_Exercise aim_
Only lines containing "objects" are wanted from the data below. Copy those lines.

(Material provided Opens)

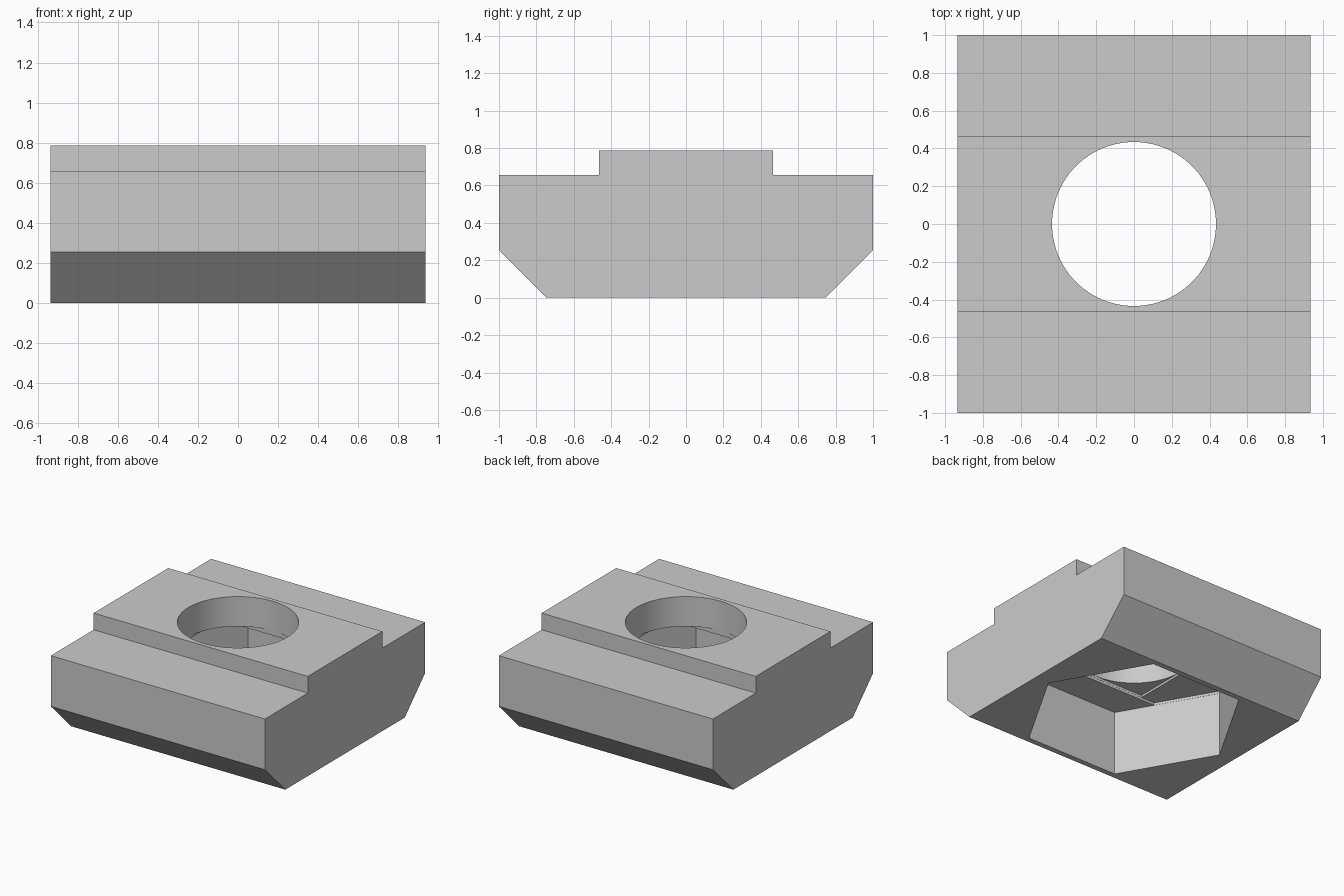
import bpy, bmesh, math

cube = bpy.data.objects.get("Cube")
if cube:
    bpy.data.objects.remove(cube, do_unlink=True)

grey = bpy.data.materials.new("plain_grey")
grey.use_nodes = True
colour = (0.6, 0.6, 0.6, 1)
grey.diffuse_color = colour
grey.node_tree.nodes["Principled BSDF"].inputs["Base Color"].default_value = colour


def prism(name, points, depth):
    """Extrude a closed outline, given as 3D points, along the depth vector."""
    bm = bmesh.new()
    face = bm.faces.new([bm.verts.new(p) for p in points])
    out = bmesh.ops.extrude_face_region(bm, geom=[face])
    verts = [g for g in out["geom"] if isinstance(g, bmesh.types.BMVert)]
    bmesh.ops.translate(bm, verts=verts, vec=depth)
    bmesh.ops.recalc_face_normals(bm, faces=bm.faces)
    mesh = bpy.data.meshes.new(name)
    bm.to_mesh(mesh)
    bm.free()
    mesh.materials.append(grey)
    obj = bpy.data.objects.new(name, mesh)
    bpy.context.collection.objects.link(obj)
    return obj


def ring(radius, sides):
    return [(radius * math.cos(math.tau * i / sides),
             radius * math.sin(math.tau * i / sides)) for i in range(sides)]


# Body: mirrored side profile run along x
half_x = 0.935
half = [(0.745, 0), (1, 0.255), (1, 0.655), (0.465, 0.655), (0.465, 0.787)]
profile = half + [(-y, z) for y, z in reversed(half)]
body = prism("slot_nut_body", [(-half_x, y, z) for y, z in profile], (2 * half_x, 0, 0))

# Cutters: hexagonal pocket, two shallow bridging steps, round bore
hex_r, bore_r = 0.81, 0.434
slot_y, square = bore_r + 0.002, bore_r + 0.001
slot_r = hex_r - 0.002
slot_x = slot_r - slot_y / math.sqrt(3)
slot = [(slot_r, 0), (slot_x, slot_y), (-slot_x, slot_y),
        (-slot_r, 0), (-slot_x, -slot_y), (slot_x, -slot_y)]
box = [(square, square), (-square, square), (-square, -square), (square, -square)]

cuts = [("hex_pocket_cutter", ring(hex_r, 6), -0.1, 0.515),
        ("bridge_slot_cutter", slot, 0.5, 0.534),
        ("bridge_square_cutter", box, 0.49, 0.552),
        ("bore_cutter", ring(bore_r, 96), 0.48, 1.0)]
bpy.context.view_layer.objects.active = body
body.select_set(True)
for name, outline, low, high in cuts:
    cutter = prism(name, [(x, y, low) for x, y in outline], (0, 0, high - low))
    cutter.hide_render = True
    mod = body.modifiers.new(name, "BOOLEAN")
    mod.operation = "DIFFERENCE"
    mod.solver = "EXACT"
    mod.object = cutter
    bpy.ops.object.modifier_apply(modifier=name)
    bpy.data.objects.remove(cutter, do_unlink=True)

# Smooth bore wall, crisp edges elsewhere
bpy.ops.object.shade_smooth_by_angle(angle=math.radians(20))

(Material provided Closes)

_Result of the task_
cube = bpy.data.objects.get("Cube")
    bpy.data.objects.remove(cube, do_unlink=True)
    obj = bpy.data.objects.new(name, mesh)
    bpy.context.collection.objects.link(obj)
bpy.context.view_layer.objects.active = body
    bpy.data.objects.remove(cutter, do_unlink=True)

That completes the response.